One of my more pleasurable monthly duties is to choose a cartoon for our Open Window feature. This involves sampling work from cartoonists all over the world who contribute to the website cartoonmovement.org When our friends at Cartoon Movement told us about their project to produce a series of comic books marking the second anniversary of the earthquake in Haiti, we leapt at the chance to feature some of the material in this issue, not least because it is both written and drawn by Haitians in Port-au-Prince – Jean Pharès Jérôme and Chevelin Pierre.
The cartoon work also, however, provided us with the opportunity to explore Haiti’s current plight in more detail and to lay out some of the historical context – with notable contributions from Phillip Wearne and Eduardo Galeano.
The cover photo shows nine-year-old twins Renalda and Renane Bernabe in their house in Petionville. Renane lost her leg in the earthquake but is sporting a new prosthetic limb.
The anniversary may well prove to be a rare point when the mainstream media will revisit Haiti (having broadly forgotten about the country since the disaster). At the moment media the world over are finding it difficult to focus on anything else but the economic crisis – particularly that in the Eurozone.
Our Argument section this month takes the opportunity to ask if the European Union as currently constituted is damaging its citizens’ democratic rights.
Elsewhere, we hear from former child soldiers in Colombia who are trying to make their way in normal society – and we see what happens when private security companies are given the responsibility of delivering aid in poor countries.
Meanwhile, among our regular features is a round-up of the best film, music and books of 2011 – and an interview with actor Juliet Stevenson about, amongst other things, her passionate concern for human rights.
Chris Brazier for the New Internationalist co-operative.
Having handed in their weapons, former child soldiers face a new battle - for acceptance into society.

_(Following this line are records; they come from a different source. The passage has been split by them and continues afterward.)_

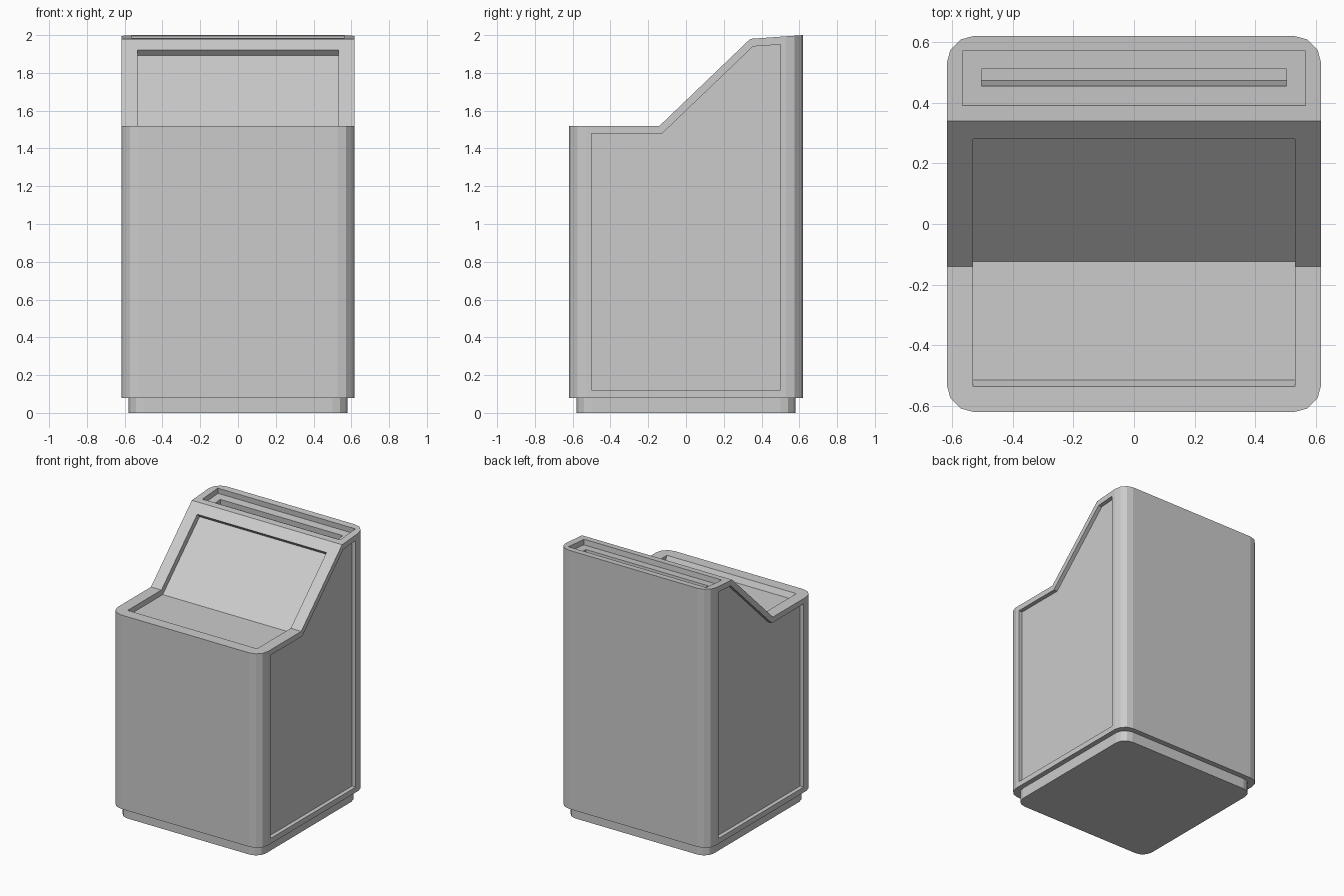
import bpy, bmesh, math

if "Cube" in bpy.data.objects:
    bpy.data.objects.remove(bpy.data.objects["Cube"])


def prism(name, pts, axis, a, b):
    """Extrude a 2D outline along x (outline in y,z) or z (outline in x,y)."""
    bm = bmesh.new()
    place = (lambda p, t: (t, p[0], p[1])) if axis == 'x' else (lambda p, t: (p[0], p[1], t))
    lo = [bm.verts.new(place(p, a)) for p in pts]
    hi = [bm.verts.new(place(p, b)) for p in pts]
    bm.faces.new(lo)
    bm.faces.new(hi)
    n = len(pts)
    for i in range(n):
        j = (i + 1) % n
        bm.faces.new((lo[i], lo[j], hi[j], hi[i]))
    bmesh.ops.recalc_face_normals(bm, faces=bm.faces)
    mesh = bpy.data.meshes.new(name)
    bm.to_mesh(mesh)
    bm.free()
    ob = bpy.data.objects.new(name, mesh)
    bpy.context.collection.objects.link(ob)
    return ob


def rounded_rect(hx, hy, r, seg=3):
    pts = []
    for k, (sx, sy) in enumerate([(1, 1), (-1, 1), (-1, -1), (1, -1)]):
        for i in range(seg + 1):
            t = math.pi / 2 * (k + i / seg)
            pts.append((sx * (hx - r) + r * math.cos(t), sy * (hy - r) + r * math.sin(t)))
    return pts


def cut(target, cutter):
    cutter.hide_render = True
    mod = target.modifiers.new("cut", 'BOOLEAN')
    mod.operation = 'DIFFERENCE'
    mod.solver = 'EXACT'
    mod.object = cutter
    bpy.context.view_layer.objects.active = target
    bpy.ops.object.modifier_apply(modifier=mod.name)
    bpy.data.objects.remove(cutter)


def lid_point(y, depth):
    """Point on the slightly tilted top, pushed down along its normal."""
    return (y + 0.0712 * depth, 1.98 + (y - 0.34) * 0.0714 - 0.9975 * depth)


def lid_slot(name, y0, y1, depth, half_x):
    pts = [lid_point(y0, -0.05), lid_point(y1, -0.05), lid_point(y1, depth), lid_point(y0, depth)]
    return prism(name, pts, 'x', -half_x, half_x)


# Plinth
prism("base_plinth", rounded_rect(0.58, 0.58, 0.08), 'z', 0, 0.1)

# Main cabinet: rounded column with the stepped, sloped top cut away
body = prism("cabinet_body", rounded_rect(0.617, 0.62, 0.09), 'z', 0.08, 2.1)
cut(body, prism("top_cutter", [(-0.8, 1.52), (-0.14, 1.52), (0.34, 1.98), (0.62, 2.0),
                               (0.9, 2.02), (0.9, 2.3), (-0.8, 2.3)], 'x', -1, 1))

# Recessed side panels
panel = [(-0.5, 0.12), (-0.5, 1.48), (-0.125, 1.48), (0.355, 1.94), (0.5, 1.95), (0.5, 0.12)]
for s in (-1, 1):
    cut(body, prism("side_panel_cutter", panel, 'x', s * 0.587, s * 0.8))

# Recess running over the front shelf and up the slope
front = [(-0.515, 1.48), (-0.124, 1.48), (0.308, 1.893), (0.28, 1.922),
         (0.252, 1.951), (-0.535, 1.951), (-0.535, 1.52)]
cut(body, prism("front_recess_cutter", front, 'x', -0.531, 0.531))

# Shallow tray on the top, with a deep slot inside it
cut(body, lid_slot("top_tray_cutter", 0.39, 0.57, 0.04, 0.565))
cut(body, lid_slot("top_slot_cutter", 0.452, 0.508, 0.3, 0.503))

Seth Biderman reports.
Anti-poverty campaigner John Hilary and politics professor Carlos Closa go head-to-head - read their arguments and join the debate.